FARC peace

FARC peace

  • Weekly InSight: Colombia's Criminal Dynamics and Allegations against Honduras Elites

    Colombia's criminal dynamics were a major theme in this week's Facebook Live discussion

    In our March 23 Facebook Live session, Senior Editor Mike LaSusa moderated a discussion with Co-director Jeremy McDermott and Senior Investigator Héctor Silva Ávalos about two of the biggest organized crime stories in Latin America this week: the evolving criminal dynamics in Colombia as the peace process with the FARC unfolds, and the explosive allegations leveled by a confessed drug trafficker against numerous Honduran elites.

  • Colombia Prematurely Claims Victory in Fight for Former FARC Turf

    The state has not yet occupied all areas left behind by the FARC guerrillas

    Colombia's Defense Minister has declared that the state has "already won" the battle to occupy the territories being left behind by the FARC guerrillas as the rebels demobilize. But the government looks more like the losing player in some areas, as heavily armed groups fight openly in strategic turf and, as InSight Crime investigations show, criminalized guerrilla factions are appearing all across the country.

  • Colombia Moves Against FARC Dissenters' Criminal Assets

    FARC splinter groups are forming around Colombia

    Authorities in Colombia have seized close to $100 million in assets allegedly belonging to FARC dissidents, as the state begins the mammoth task of identifying and dismantling the vast illicit interests that are being taken over by criminalized guerrilla splinter groups.

  • Colombia’s Rural Communities Fight Growing Post-Conflict Threats

    Colombia has seen a recent surge in coca farmer blockades against eradicators

    Colombia's rural communities stand to gain -- and potentially lose ­-- the most as the country's 50-year-old armed conflict turns a new leaf. Coca-growing communities fear that they will lose the financial security of their drug crops, while a lack of security guarantees for social leaders has led to a surge in assassinations. As tensions rise in the countryside, civilian resistance may also gather strength.

  • Last FARC Rebels Reach Concentration Zones, But Questions Remain

    Colombian President Santos visiting a FARC concentration zone

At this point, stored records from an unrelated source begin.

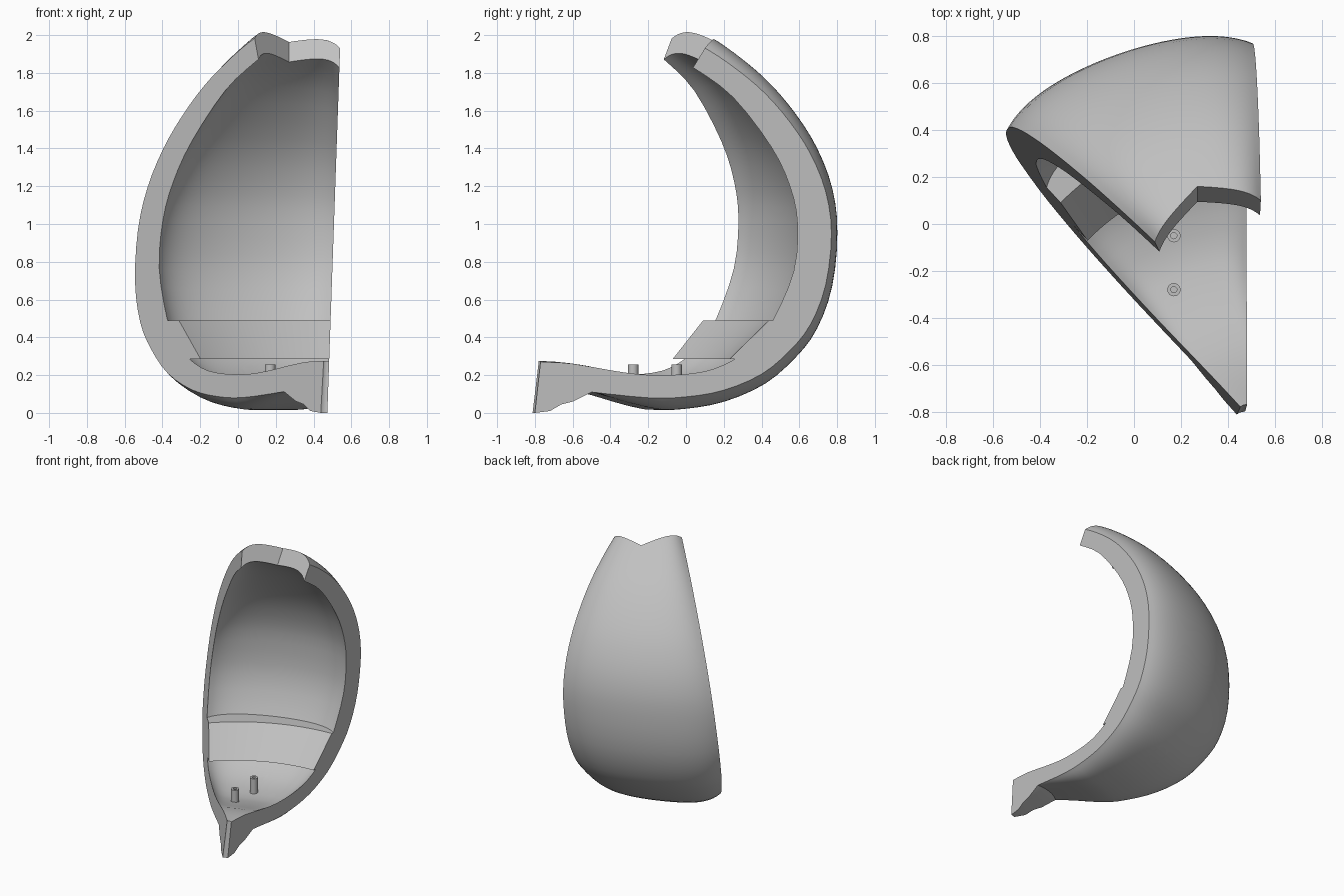
import bpy, bmesh, math
from mathutils import Vector, Matrix

cube = bpy.data.objects.get("Cube")
if cube:
    bpy.data.objects.remove(cube, do_unlink=True)

grey = bpy.data.materials.new("light_grey")
grey.use_nodes = True
grey.diffuse_color = (0.53, 0.53, 0.53, 1)
grey.node_tree.nodes["Principled BSDF"].inputs["Base Color"].default_value = grey.diffuse_color

# The wedge is swept about a leaning axis, starting on its right cut plane
LEAN = Vector((0.035, 0.142, 1))
FOOT = Vector((0.473, -0.85, 0))
WEDGE = math.atan2(1, 1.085)
STEPS = 32


def make_object(name, bm):
    bmesh.ops.recalc_face_normals(bm, faces=bm.faces[:])
    mesh = bpy.data.meshes.new(name)
    bm.to_mesh(mesh)
    bm.free()
    mesh.materials.append(grey)
    obj = bpy.data.objects.new(name, mesh)
    bpy.context.collection.objects.link(obj)
    return obj


def activate(obj):
    bpy.ops.object.select_all(action='DESELECT')
    obj.select_set(True)
    bpy.context.view_layer.objects.active = obj


def cut(obj, cutter):
    activate(obj)
    mod = obj.modifiers.new("cut", 'BOOLEAN')
    mod.operation = 'DIFFERENCE'
    mod.solver = 'EXACT'
    mod.object = cutter
    bpy.ops.object.modifier_apply(modifier=mod.name)


def smooth(obj):
    activate(obj)
    bpy.ops.object.shade_smooth_by_angle(angle=math.radians(32))


def curve_through(points, n=3):
    """Smooth curve through 2D points."""
    pts = [Vector(p) for p in points]
    ext = [2 * pts[0] - pts[1]] + pts + [2 * pts[-1] - pts[-2]]
    out = []
    for a, b, c, d in zip(ext, ext[1:], ext[2:], ext[3:]):
        for i in range(n):
            t = i / n
            out.append(0.5 * (2 * b + (c - a) * t + (2 * a - 5 * b + 4 * c - d) * t * t
                              + (3 * b - a - 3 * c + d) * t ** 3))
    return out + [pts[-1]]


def skin(rings):
    """Closed solid from a row of equal closed rings."""
    bm = bmesh.new()
    vs = [[bm.verts.new(p) for p in ring] for ring in rings]
    m = len(vs[0])
    for a, b in zip(vs, vs[1:]):
        for j in range(m):
            k = (j + 1) % m
            bm.faces.new((a[j], a[k], b[k], b[j]))
    bm.faces.new(vs[0])
    bm.faces.new(vs[-1][::-1])
    return bm


def on_wedge(f, r, z):
    """Point at distance r from the axis, f of the way from right plane to left plane."""
    a = WEDGE * f
    return FOOT + LEAN * z + Vector((-math.sin(a), math.cos(a), 0)) * r


# Shell wall: profiles on the right cut plane, as (y, z)
tip = [Vector(p) for p in ((-0.8, 0), (-0.72, 0.01), (-0.66, 0.045), (-0.6, 0.06))]
outer = tip + curve_through([
    (-0.5, 0.11), (-0.2, 0.08), (0, 0.085), (0.2, 0.12), (0.4, 0.205), (0.55, 0.33),
    (0.66, 0.47), (0.74, 0.68), (0.77, 0.95), (0.74, 1.17), (0.66, 1.37), (0.55, 1.54),
    (0.42, 1.69), (0.28, 1.81), (0.12, 1.92), (-0.03, 1.99), (-0.2, 2.04)])
inner = curve_through([
    (-0.77, 0.27), (-0.6, 0.26), (-0.3, 0.21), (-0.1, 0.2), (0.1, 0.22), (0.25, 0.28),
    (0.37, 0.37), (0.46, 0.49), (0.57, 0.75), (0.59, 1.0), (0.55, 1.2), (0.45, 1.41),
    (0.25, 1.67), (0.05, 1.82), (-0.08, 1.89), (-0.24, 1.95)])


def swell(line, i):
    """Bulge of a profile point at mid wedge, fading towards the tip."""
    p = line[i]
    t = (line[min(i + 1, len(line) - 1)] - line[max(i - 1, 0)]).normalized()
    fade = 1 if p.y > 1 else min(1, max(0, (p.x + 0.5) / 0.4))
    return Vector((t.y, -t.x)) * fade * (0.04 + 0.025 * abs(t.x))


rings = []
for s in range(STEPS + 1):
    f = s / STEPS
    bulge = 1 - abs(2 * f - 1) ** 5
    lines = [[p + swell(line, i) * bulge for i, p in enumerate(line)] for line in (outer, inner)]
    rings.append([on_wedge(f, (p.x - FOOT.y - LEAN.y * p.y) * (1 + 0.03 * f), p.y * (1 + 0.02 * f))
                  for p in lines[0] + lines[1][::-1]])
shell = make_object("shell_segment", skin(rings))

# Notched top rim, cut by a slanted prism
rim = [(-0.25, -0.62), (0.27, 0.09), (0.95, -0.01), (0.95, -1), (-0.25, -1)]
rim_cutter = make_object("rim_cutter", skin(
    [[Vector((x, y + 0.62 * h, 1.85 + h)) for x, y in rim] for h in (-0.3, 0.5)]))
cut(shell, rim_cutter)

# Sloping ledge band across the lower inside
band_section = [(1.22, 0.49), (1.36, 0.49), (1.22, 0.285), (1.04, 0.285)]
band = make_object("inner_ledge", skin(
    [[on_wedge(s / STEPS, r - 0.035 * s / STEPS, z) for r, z in band_section]
     for s in range(STEPS + 1)]))

# Round hole through the lower wall
bm = bmesh.new()
bmesh.ops.create_cone(bm, cap_ends=True, segments=32, radius1=0.065, radius2=0.065, depth=0.6)
direction = Vector((-0.1, 0.85, -0.4)).normalized()
place = Matrix.Translation((0.08, 0.24, 0.18))
bm.transform(place @ direction.to_track_quat('Z', 'Y').to_matrix().to_4x4())
hole_cutter = make_object("hole_cutter", bm)
for part in (shell, band):
    cut(part, hole_cutter)
    smooth(part)
for cutter in (rim_cutter, hole_cutter):
    bpy.data.objects.remove(cutter, do_unlink=True)

# Two hollow pegs on the floor
for name, y in (("front_peg", -0.28), ("rear_peg", -0.05)):
    bm = bmesh.new()
    bmesh.ops.create_cone(bm, cap_ends=True, segments=24, radius1=0.028, radius2=0.028, depth=0.14)
    top = max(bm.faces, key=lambda f: f.calc_center_median().z)
    bmesh.ops.inset_region(bm, faces=[top], thickness=0.015)
    bore = bmesh.ops.extrude_discrete_faces(bm, faces=[top])["faces"][0]
    bmesh.ops.translate(bm, verts=bore.verts[:], vec=(0, 0, -0.07))
    bm.transform(Matrix.Translation((0.17, y, 0.185)))
    smooth(make_object(name, bm))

    Colombia's President Juan Manuel Santos said the FARC guerrillas have completed their transition into special concentration zones, but questions remain about the number of insurgents still left in the field and how the next steps in the demobilization process will pan out. 

  • Raid of Colombia Cocaine Labs Shows Resilience of Drug Trade

    A destroyed cocaine laboratory in Colombia

    Security forces in Colombia have destroyed over 150 cocaine laboratories belonging to a criminal group that the government recently announced had been dismantled, a sign of the drug trade's resiliency as the country enters the post-conflict phase. 

  • FARC Demobilization Could Threaten Costa Rica Security: Minister

    Costa Rica Security Minister Gustavo Mata

    Authorities in Costa Rica are worried that the dismantling of Colombia's main guerrilla group could threaten the Central American country's stability, as a new generation of criminal networks are likely to take over the drug routes formerly held by the insurgents. 

  • Colombia's Mirror: War and Drug Trafficking in the Prison System

    Colombia's prisons are a reflection of the multiple conflicts that have plagued the country for the last half-century. Paramilitaries, guerrillas and drug trafficking groups have vied for control of the jails where they can continue to manage their operations on the outside. Instead of corralling these forces, prison authorities have joined them, while multiple government efforts to reform the system have failed.   

  • Colombia FARC Soldiers Demobilize, Militias Remain in Field

    The number of FARC troops expected to demobilize is smaller than many had hoped

    Thousands of FARC guerrillas have moved into concentration zones to start a demobilization process, but InSight Crime estimates that the total number of those surrendering represents only a fraction of the total rebel structure.

  • Political Future for Colombia's FARC Resides in Local Positions

    The FARC's demobilization will breed a new political party.

    Colombia's peace agreement with the FARC grants the guerrillas 10 congressional seats in 2018, but their transition from illegal armed group to political movement will most likely be concentrated in local positions in their traditional areas of influence.